LOWELL --- The way state Sen. Eileen Donoghue tells it, state Treasurer Steve Grossman and Attorney General Martha Coakley have similar campaign strategies in their respective bids to be governor.
Grossman, Donoghue joked Monday at the annual Lowell St. Patrick's Day Breakfast, will go into a diner, tip big, and ask the wait staff to vote for him. Coakley will do about the same -- but she'll leave a nickel, and then ask them to vote for Grossman.
The three biggest names in the governor's race -- Democrats Grossman and Coakley, plus Republican Charlie Baker -- each took a turn at the podium, offering their best barbs and Irish-influenced humor.
They headlined a bill of at least 15 candidates for statewide office who worked the crowd and gathered signatures from supporters.
"I think for a statewide candidate, it's a great opportunity for them to introduce themselves to the Greater Lowell area," said Donoghue, who hosted the breakfast along with Acting City Manager Michael Geary. "It's a really important area, politically, in the state, and not one that anyone can predict what way it goes."
Coakley drew applause when she pointed out that between Donoghue's hosting of the event and newly elected state Sen. Linda Dorcena Forry running the show at South Boston's breakfast Monday, it "looks like chicks are in charge."
Speaking next, Grossman also got the crowd of around 450 guests clapping, but to a rhythm, as he sang the Boston folk song, "Charlie on the MTA."

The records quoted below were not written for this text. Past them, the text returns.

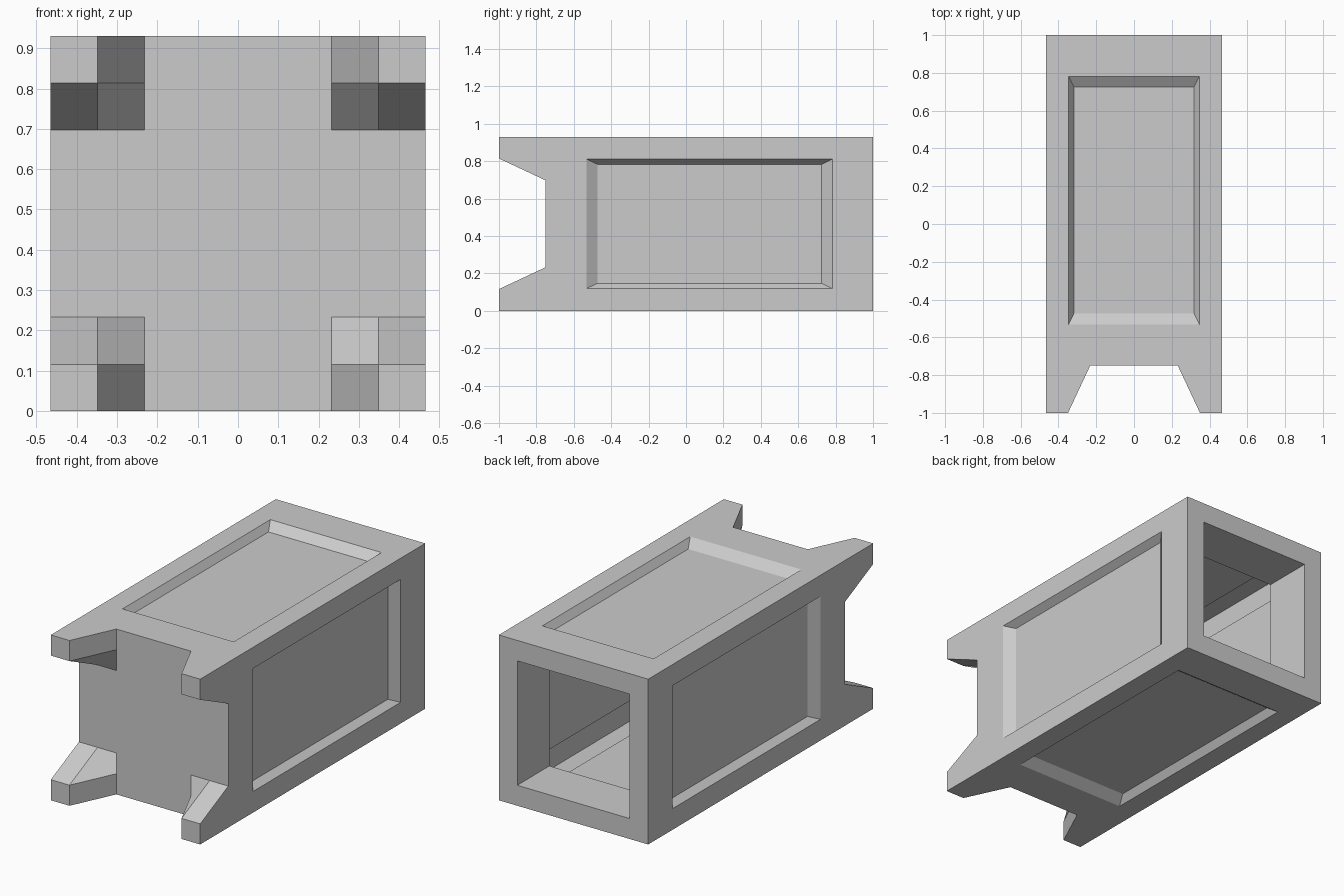
import bpy, bmesh
from math import pi
from mathutils import Vector, Matrix

if "Cube" in bpy.data.objects:
    bpy.data.objects.remove(bpy.data.objects["Cube"])

H = 0.465                 # half width of the square body
TIP, ROOT = 0.349, 0.232  # inner limits of prong tip and prong root
WALL = -0.75              # front wall; prongs reach y = -1
bm = bmesh.new()


def face(points, m=Matrix()):
    return bm.faces.new([bm.verts.new(m @ Vector(p)) for p in points])


def rect(x, y0, y1, z):
    return [(-x, y0, z), (x, y0, z), (x, y1, z), (-x, y1, z)]


def bridge(a, b, m, skip=()):
    for i in range(4):
        if i not in skip:
            j = (i + 1) % 4
            face([a[i], a[j], b[j], b[i]], m)


# Four identical long sides, turned around the y axis
for k in range(4):
    m = Matrix.Rotation(k * pi / 2, 4, 'Y')
    outer = rect(H, -1, 1, H)
    opening = rect(0.346, -0.532, 0.782, H)
    panel = rect(0.318, -0.473, 0.725, 0.425)
    # frame around the recess, with the notch between the prongs
    bridge(outer, opening, m, skip=(0,))
    face([(-H, -1, H), (-TIP, -1, H), (-ROOT, WALL, H), (ROOT, WALL, H),
          (TIP, -1, H), (H, -1, H), opening[1], opening[0]], m)
    # sloped recess walls and panel
    bridge(opening, panel, m)
    face(panel, m)
    # back rim and short open tunnel
    face([(-H, 1, H), (H, 1, H), (0.35, 1, 0.35), (-0.35, 1, 0.35)], m)
    face(rect(0.35, 0.715, 1, 0.35), m)

# Front wall grid with the corner cells pulled forward into prongs
c = [-H, -TIP, -ROOT, ROOT, TIP, H]


def front(x, z):
    return (x, -1 if min(abs(x), abs(z)) >= TIP else WALL, z)


for i in range(5):
    for j in range(5):
        face([front(c[i], c[j]), front(c[i + 1], c[j]),
              front(c[i + 1], c[j + 1]), front(c[i], c[j + 1])])

bmesh.ops.remove_doubles(bm, verts=bm.verts, dist=0.0005)
bmesh.ops.recalc_face_normals(bm, faces=bm.faces)
bmesh.ops.translate(bm, verts=bm.verts, vec=(0, 0, H))

mesh = bpy.data.meshes.new("panelled_housing")
bm.to_mesh(mesh)
bm.free()
bpy.context.collection.objects.link(bpy.data.objects.new("panelled_housing", mesh))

Making light of his status as one of few Republicans in the room, Baker thanked organizers for demonstrating their "commitment to diversity" by "including someone with my particularly unusual background."
Though they did not have speaking roles, three other gubernatorial candidates -- Democrats Don Berwick and Joe Avellone and Independent Jeff McCormick -- also came out for Monday's breakfast, as did three Democratic treasurer hopefuls: state Sen.Barry Finegold of Andover, state Rep. Tom Conroy of Wayland and former Brookline Selectman Deb Goldberg.
Grossman has won the backing of Lowell's state representatives, though Rep. David Nangle joked that might be a burden more than a boon -- he and Reps. Tom Golden and Kevin Murphy don't typically pick winning candidates.
Regardless of the local legislators' endorsement track record, statewide candidates made a point of highlighting their Lowell connections.
Coakley, a former Middlesex district attorney, name-dropped current Lowell Police Superintendent Bill Taylor and his predecessors Ken Lavallee, now a security specialist at Enterprise Bank, and Ed Davis, who retired as Boston's police commissioner last year.
The last time she was regularly in the Mill City, Coakley said, was "so long ago that Billy Taylor was just starting as a police officer, Kenny Lavallee -- who's now a banker -- was just a police officer, and Eddie Davis was the sergeant in charge of vice."
Calling Lowell a "city on the move," Grossman praised Donoghue, Golden, Murphy and Nangle for their ability to secure state resources.
"If you look at the Merrimack Valley, if you look at this state, if you look at the small businesses growing and flourishing, it's because you have a phenomenal delegation," he said.
Lieutenant-governor candidate Leland Cheung told guests he's got Lowell ties -- a Cambridge city councilor, he worked with recently retired City Manager Robert Healy there.
Healy once served as Lowell's acting city manager and lives in the city's Belvidere section.
Each of the four Democratic lieutenant governor contenders was in attendance Monday morning. Besides Cheung, the field includes former USDA Food and Nutritional Services Regional Administrator James Arena-DeRosa, Massachusetts Military Heroes Fund President Steve Kerrigan and Mike Lake, CEO of the public-policy initiative Leading Cities.
Arena-DeRosa's campaign is managed by Daniel Murphy of Lowell, twin brother of former Mayor Patrick Murphy. The candidate posted on Twitter during the breakfast that he was "glad we picked an Irishman" for the role.<.p>
Kerrigan's trip to Lowell was the start of a full day of appearances, with a stop in Pittsfield scheduled next.
After the breakfast, Lake cheered the event as one that highlights the close bonds between area politicians.
"It's one of those days during the year that we can really kind of put aside our differences and have a little fun with each other, and focus on what really brings us together, which is public service," he said.
Democratic attorney general candidates Warren Tolman and Maura Healey both showed Irish spirit.
"An Irish girl like me, how could I not love this?" Healey remarked after the breakfast.
Tolman sported a shamrock-print tie, which he joked is permanently attached for the series of St. Patrick's Day events throughout the state all month long, until next week's in Holyoke.
Follow Katie Lannan on Twitter and Tout @katielannan.